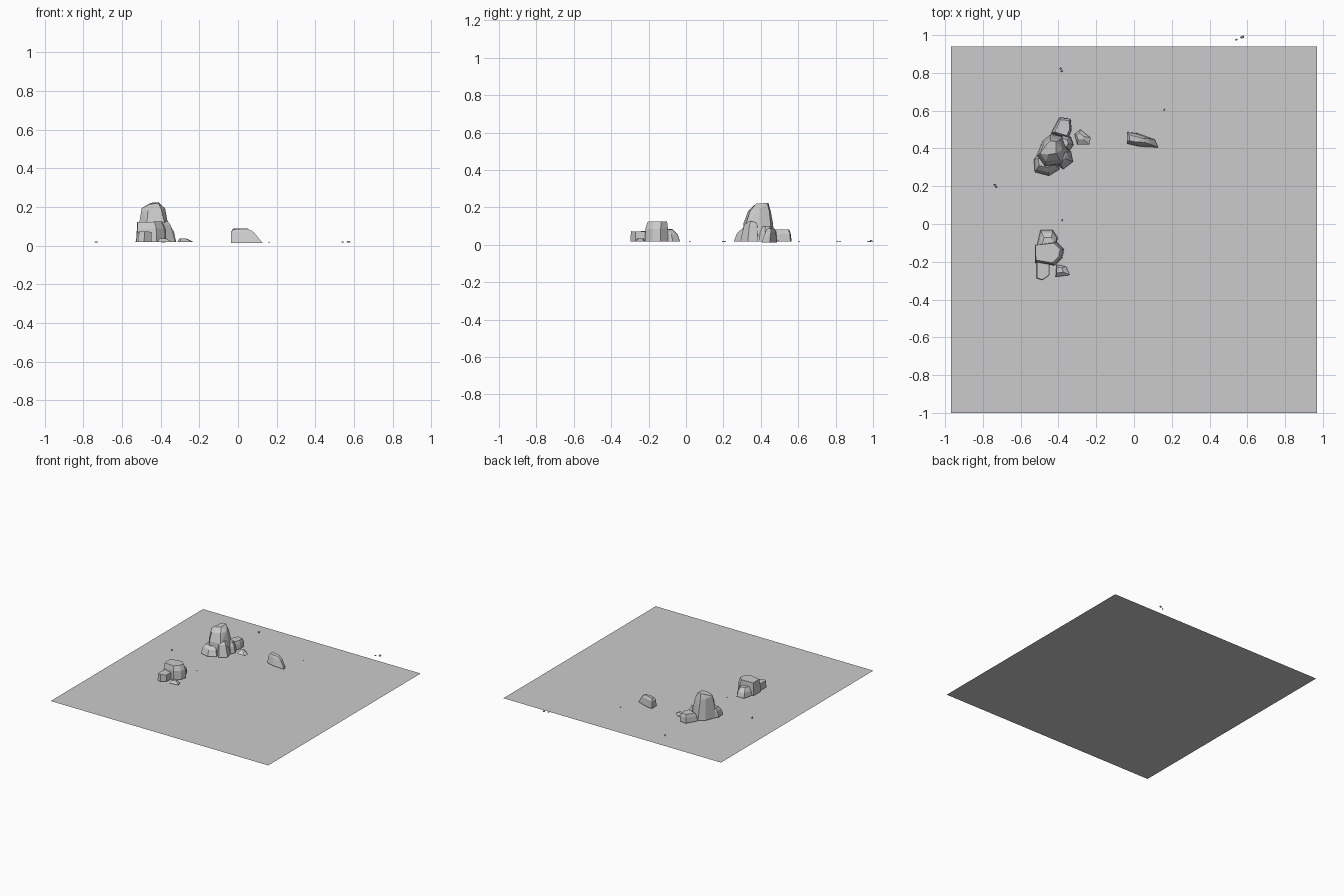
import bpy, bmesh, random
from mathutils import Vector

if "Cube" in bpy.data.objects:
    bpy.data.objects.remove(bpy.data.objects["Cube"])

random.seed(4)


def finish(name, bm):
    bmesh.ops.recalc_face_normals(bm, faces=bm.faces)
    me = bpy.data.meshes.new(name)
    bm.to_mesh(me)
    bm.free()
    ob = bpy.data.objects.new(name, me)
    bpy.context.collection.objects.link(ob)
    return ob


def rock(name, outline, levels, base=0.018):
    """Faceted rock: plan outline tapered through (z, scale, dx, dy) levels, then hulled."""
    bm = bmesh.new()
    pts = [Vector(p) for p in outline]
    c = sum(pts, Vector((0, 0))) / len(pts)
    for p in pts:
        bm.verts.new((p.x, p.y, base))
    for z, s, dx, dy in levels:
        for p in pts:
            q = c + (p - c) * s * random.uniform(0.95, 1.03)
            bm.verts.new((q.x + dx, q.y + dy, z - random.uniform(0, 0.1) * (z - base)))
    res = bmesh.ops.convex_hull(bm, input=bm.verts)
    junk = {g for g in res["geom_interior"] + res["geom_unused"]
            if isinstance(g, bmesh.types.BMVert) and g.is_valid}
    bmesh.ops.delete(bm, geom=list(junk), context='VERTS')
    bmesh.ops.dissolve_limit(bm, angle_limit=0.1, verts=bm.verts, edges=bm.edges)
    return finish(name, bm)


# Ground sheet
bm = bmesh.new()
bm.faces.new([bm.verts.new(v) for v in
              ((-.97, -1, 0), (.97, -1, 0), (.97, .94, 0), (-.97, .94, 0))])
finish("ground_sheet", bm)

# Tall rock cluster
rock("tall_pillar",
     [(-.44, .475), (-.37, .46), (-.345, .39), (-.37, .315), (-.47, .3), (-.515, .36), (-.484, .44)],
     [(.12, .9, -.005, 0), (.195, .7, -.008, .005), (.226, .42, -.008, .015)])
rock("tall_front_block",
     [(-.53, .34), (-.5, .385), (-.41, .33), (-.394, .29), (-.45, .255), (-.525, .275)],
     [(.065, .85, 0, .008), (.09, .6, 0, .02)])
rock("tall_right_block",
     [(-.40, .39), (-.335, .385), (-.323, .33), (-.375, .29), (-.43, .33)],
     [(.11, .75, -.012, .005), (.13, .5, -.015, .01)])
rock("tall_inner_block",
     [(-.38, .48), (-.335, .46), (-.32, .42), (-.34, .39), (-.4, .4)],
     [(.07, .85, -.005, 0), (.1, .5, -.01, 0)])
rock("tall_back_block",
     [(-.394, .565), (-.336, .558), (-.33, .5), (-.35, .45), (-.44, .48)],
     [(.06, .95, 0, 0), (.086, .75, 0, 0)])
rock("tall_side_slab",
     [(-.315, .475), (-.283, .5), (-.23, .457), (-.235, .42), (-.3, .42)],
     [(.036, .45, -.012, .008)])

# Short rock cluster
rock("short_main_block",
     [(-.525, -.11), (-.41, -.095), (-.37, -.135), (-.38, -.18), (-.42, -.22), (-.525, -.205)],
     [(.09, .95, -.002, 0), (.131, .84, -.01, .005)])
rock("short_back_block",
     [(-.495, -.032), (-.43, -.032), (-.405, -.07), (-.41, -.12), (-.515, -.12)],
     [(.055, .88, 0, -.008), (.085, .6, 0, -.022)])
rock("short_front_block",
     [(-.515, -.19), (-.447, -.2), (-.447, -.27), (-.485, -.297), (-.515, -.288)],
     [(.074, .93, 0, 0)])
rock("short_side_slab",
     [(-.41, -.215), (-.36, -.225), (-.34, -.27), (-.415, -.28)],
     [(.036, .5, -.012, .004)])

# Lone boulder
rock("lone_boulder",
     [(-.036, .487), (.02, .48), (.11, .447), (.128, .405), (.03, .41), (-.036, .425)],
     [(.072, .75, -.018, .008), (.09, .5, -.025, .008)], base=.012)

# Scattered pebbles
for i, (x, y, r) in enumerate([(.572, .99, .011), (.541, .976, .007), (-.39, .823, .006),
                               (-.383, .81, .006), (.16, .605, .005), (-.737, .208, .006),
                               (-.73, .197, .006), (-.38, .02, .005)]):
    rock(f"pebble_{i + 1}",
         [(x - r, y), (x - r * .3, y - r * .8), (x + r, y - r * .3), (x + r * .7, y + r * .9)],
         [(.016 + r * .8, .6, 0, 0)], base=.016)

============================================================

• **Instructions to follow**
Nothing but a number is wanted here: please count the lines in the entries above that include the word "bmesh".

• **Solution to the problem**
8